For many communities, it marks the beginning of a new year and the first day of spring. More generally, it signifies a time of spiritual renewal and physical rejuvenation, as well as the spirit of gratitude for blessings and an outlook of hope and optimism towards the future.
Traditional food is cooked to mark the festival of Navroz. Parsee food is a combination of West Asian and Indian cuisine. Rava is a popular dish that is prepared with sooji, milk and sugar and mixed with rose water and grated nutmegs. Another dish is fried vermicelli which is cooked in sugar syrup and mixed with almonds and raisins.
To celebrate the festival, people meet each other and exchange greetings. Young people pay their respects to the elders. People exchange gifts and sweets among each other. The Navroz festival in fact brings to light the rich heritage and culture of the Parsee community.
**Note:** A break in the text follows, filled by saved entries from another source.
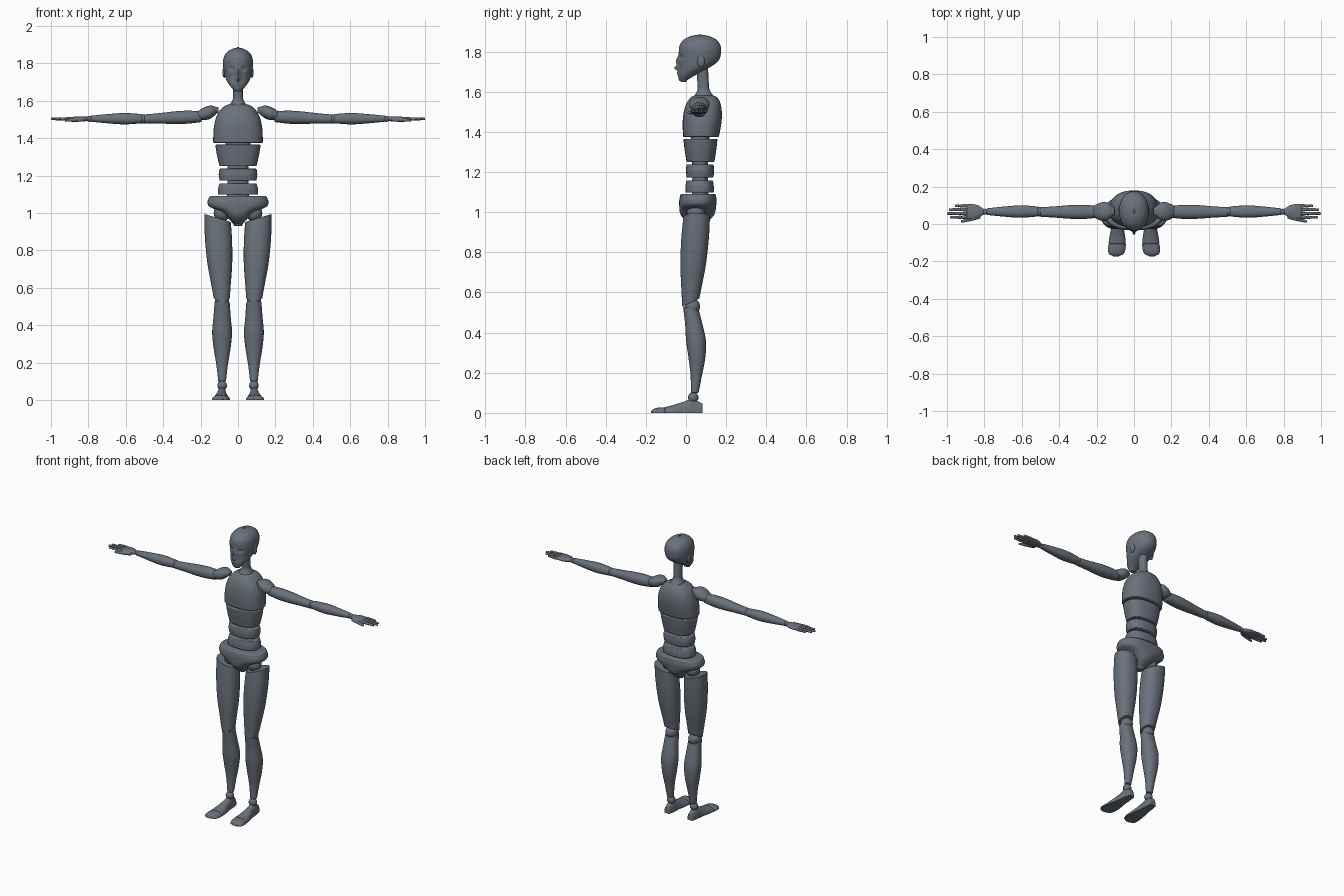
import bpy
import bmesh
from math import sin, cos, pi, exp, radians, copysign
from mathutils import Matrix, Vector

cube = bpy.data.objects.get("Cube")
if cube:
    bpy.data.objects.remove(cube, do_unlink=True)

COLOUR = (0.145, 0.168, 0.2, 1)
slate = bpy.data.materials.new("slate_grey")
slate.use_nodes = True
slate.diffuse_color = COLOUR
for node in slate.node_tree.nodes:
    if node.type == 'BSDF_PRINCIPLED':
        node.inputs["Base Color"].default_value = COLOUR


def finish(name, bm):
    """Turn a bmesh into a smooth shaded object that keeps its hard edges."""
    bmesh.ops.recalc_face_normals(bm, faces=bm.faces)
    mesh = bpy.data.meshes.new(name)
    bm.to_mesh(mesh)
    bm.free()
    mesh.materials.append(slate)
    mesh.shade_smooth()
    mesh.set_sharp_from_angle(angle=radians(40))
    obj = bpy.data.objects.new(name, mesh)
    bpy.context.scene.collection.objects.link(obj)
    return obj


def even(u):
    return u


def dense_at_end(u):
    return sin(u * pi / 2)


def straight(u):
    return 0


def spline(before, low, high, after, t):
    """Smooth curve through successive stations."""
    return [b + t / 2 * (c - a + t * (2 * a - 5 * b + 4 * c - d + t * (3 * (b - c) + d - a)))
            for a, b, c, d in zip(before, low, high, after)]


def rounded_rim(station, outward, length, rim):
    """Extra rings that round off the edge of an end cap."""
    u, width, depth = station
    rim = min(rim, width * .9, depth * .9)
    for angle in (pi / 6, pi / 3, pi / 2):
        inset = rim * (1 - cos(angle))
        yield u + outward * rim * sin(angle) / length, width - inset, depth - inset


def loft(name, axis, start, end, widths, depths, rim=.005, power=2.2, segs=40,
         spread=even, bow=straight, cuts=(), shape=None):
    """Skin a tube of half widths from start to end; depths is a list or a ratio of width."""
    start, end, index = Vector(start), Vector(end), "xyz".index(axis)
    length = abs(end[index] - start[index])
    if not isinstance(depths, list):
        depths = [w * depths for w in widths]
    last = len(widths) - 1
    stations = [(spread(k / last), w, d) for k, (w, d) in enumerate(zip(widths, depths))]
    path = [stations[0], *stations, stations[-1]]
    steps = 6
    rings = [spline(*path[i:i + 4], k / steps) for i in range(last) for k in range(steps)]
    rings = [*reversed(list(rounded_rim(stations[0], -1, length, rim))), *rings, stations[-1],
             *rounded_rim(stations[-1], 1, length, rim)]
    bm = bmesh.new()
    loops = []
    for u, width, depth in rings:
        centre = start + (end - start) * u + Vector((0, bow(u), 0))
        loop = []
        for k in range(segs):
            c, s = cos(2 * pi * k / segs), sin(2 * pi * k / segs)
            offset = [copysign(abs(c) ** (2 / power), c) * width,
                      copysign(abs(s) ** (2 / power), s) * depth]
            offset.insert(index, 0)
            loop.append(bm.verts.new(centre + Vector(offset)))
        loops.append(loop)
    for low, high in zip(loops, loops[1:]):
        for k in range(segs):
            bm.faces.new((low[k - 1], low[k], high[k], high[k - 1]))
    bm.faces.new(loops[0])
    bm.faces.new(loops[-1])
    if shape:
        for vert in bm.verts:
            shape(vert.co)
    for point, normal in cuts:
        geom = bm.verts[:] + bm.edges[:] + bm.faces[:]
        bmesh.ops.bisect_plane(bm, geom=geom, plane_co=point, plane_no=normal, clear_outer=True)
        bmesh.ops.holes_fill(bm, edges=[e for e in bm.edges if e.is_boundary], sides=0)
    return finish(name, bm)


def ball(name, centre, *radii):
    bm = bmesh.new()
    size = Matrix.Diagonal((*radii, 1)) if len(radii) > 1 else Matrix.Scale(radii[0], 4)
    bmesh.ops.create_uvsphere(bm, u_segments=24, v_segments=16, radius=1,
                              matrix=Matrix.Translation(centre) @ size)
    return finish(name, bm)


# Head with sculpted face: side offset, height, push, half width, half height
FEATURES = {
    "socket": (.033, 1.772, .011, .014, .011),
    "nose_tip": (0, 1.718, -.026, .01, .012),
    "nose_bridge": (0, 1.75, -.015, .009, .022),
    "upper_lip": (0, 1.694, -.009, .018, .005),
    "lower_lip": (0, 1.682, -.007, .014, .005),
    "chin": (0, 1.66, -.006, .016, .009),
}


def sculpt_face(co):
    fade = min(1, max(0, 1 - co.y / .04))
    for side, height, push, w, h in FEATURES.values():
        co.y += fade * push * exp(-((abs(co.x) - side) / w) ** 2 - ((co.z - height) / h) ** 2)


def jaw_forward(u):
    return -.08 * exp(-12 * u * u)


loft("head", 'z', (0, .07, 1.652), (0, .07, 1.883),
     [.02, .059, .074, .08, .076, .059, .032, .008], [.015, .06, .098, .105, .101, .08, .045, .01],
     rim=.003, power=2.1, segs=72, spread=dense_at_end, bow=jaw_forward, shape=sculpt_face)
ball("left_eye", (.033, -.009, 1.772), .014, .009, .008)
ball("left_ear", (.074, .075, 1.752), .009, .018, .03)

# Neck, torso blocks and spine
loft("neck", 'z', (0, .09, 1.57), (0, .08, 1.72), [.05, .028, .026, .026, .028], 1.1)
loft("chest", 'z', (0, .075, 1.38), (0, .09, 1.585), [.133, .129, .111, .075, .03],
     [.09, .097, .09, .068, .035], power=2.4, spread=dense_at_end)
loft("ribs", 'z', (0, .072, 1.255), (0, .072, 1.36), [.1, .112, .121], .7, power=2.4)
loft("upper_waist", 'z', (0, .07, 1.178), (0, .07, 1.232), [.099, .103, .1], .68, power=2.4)
loft("lower_waist", 'z', (0, .068, 1.103), (0, .068, 1.153), [.108, .107, .1], .66, power=2.4)
loft("spine", 'z', (0, .07, 1.06), (0, .07, 1.39), [.06, .055, .068], .7)
loft("pelvis", 'z', (0, .055, .94), (0, .06, 1.08), [.025, .045, .068, .102, .152, .163, .156],
     [.03, .064, .083, .09, .092, .093, .09], rim=.01, power=2.4)

# Leg with angled cuts above and below the thigh and at the knee
loft("left_thigh", 'z', (.086, .02, .53), (.112, .055, 1), [.041, .053, .065, .071, .072, .068], .95,
     rim=.004, cuts=[((.165, 0, .99), (-.3, 0, 1)), ((0, -.02, .53), (0, .45, -1))])
loft("left_shin", 'z', (.085, .022, .53), (.085, .044, .104), [.04, .046, .053, .045, .031, .021], .93,
     rim=.004, bow=lambda u: .02 * sin(pi * u), cuts=[((0, -.01, .53), (0, .3, 1))])
for joint, centre, radius in (("hip", (.085, .05, 1), .045), ("knee", (.085, .032, .53), .038),
                              ("ankle", (.085, .036, .077), .026),
                              ("elbow", (.507, .066, 1.503), .025),
                              ("wrist", (.794, .066, 1.503), .016)):
    ball(f"left_{joint}_joint", centre, radius)
sole = [((0, 0, 0), (0, 0, -1))]
loft("left_foot", 'y', (.086, .077, 0), (.09, -.1, 0), [.02, .027, .031, .04, .046],
     [.048, .069, .056, .041, .03], cuts=sole)
loft("left_toes", 'y', (.09, -.11, 0), (.096, -.169, 0), [.047, .046, .038, .018],
     [.028, .026, .02, .012], spread=dense_at_end, cuts=sole)

# Arm
loft("left_shoulder", 'x', (.115, .068, 1.548), (.22, .066, 1.52), [.025, .046, .05, .042, .028], .72,
     rim=.012)
loft("left_upper_arm", 'x', (.2, .065, 1.515), (.496, .064, 1.503), [.032, .038, .036, .03, .026], .92)
loft("left_forearm", 'x', (.518, .067, 1.504), (.782, .066, 1.504), [.027, .033, .027, .018], .92)

# Hand
loft("left_palm", 'x', (.807, .066, 1.503), (.89, .066, 1.503), [.017, .034, .04, .04],
     [.012, .014, .013, .01])
loft("left_thumb", 'x', (.825, .04, 1.5), (.92, .014, 1.495), [.012, .012, .01, .007], .9, segs=16)

# Jointed fingers: sideways position and reach
KNUCKLE = .893
FINGERS = {"index": (.036, .983), "middle": (.056, 1), "ring": (.077, .99), "little": (.097, .957)}
for finger, (y, reach) in FINGERS.items():
    step = (reach - KNUCKLE) / 3
    for k, part in enumerate(("base", "middle", "tip")):
        thick = .0095 - .001 * k
        near = KNUCKLE + k * step
        loft(f"left_{finger}_finger_{part}", 'x', (near + .004, y, 1.503),
             (near + step - .005, y, 1.503), [thick, thick * .9], 1, segs=16)

# Mirror every left part to the right
for obj in list(bpy.context.scene.objects):
    if obj.name.startswith("left_"):
        twin = obj.copy()
        twin.data = obj.data.copy()
        twin.name = obj.name.replace("left_", "right_")
        twin.data.transform(Matrix.Scale(-1, 4, Vector((1, 0, 0))))
        twin.data.flip_normals()
        bpy.context.scene.collection.objects.link(twin)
It also portrays the brotherhood and cordial harmony between the people of the community.
The UN’s General Assembly in 2010 recognized the International Day of Navroz, as the spring festival of Persian origin which has been celebrated for over 3,000 years. During the meeting of The Inter-governmental Committee for the Safeguarding of the Intangible Heritage of the United Nations, held between 28 September – 2 October 2009 in Abu Dhabi, Navroz was officially registered on the UNESCO List of the Intangible Cultural Heritage of Humanity.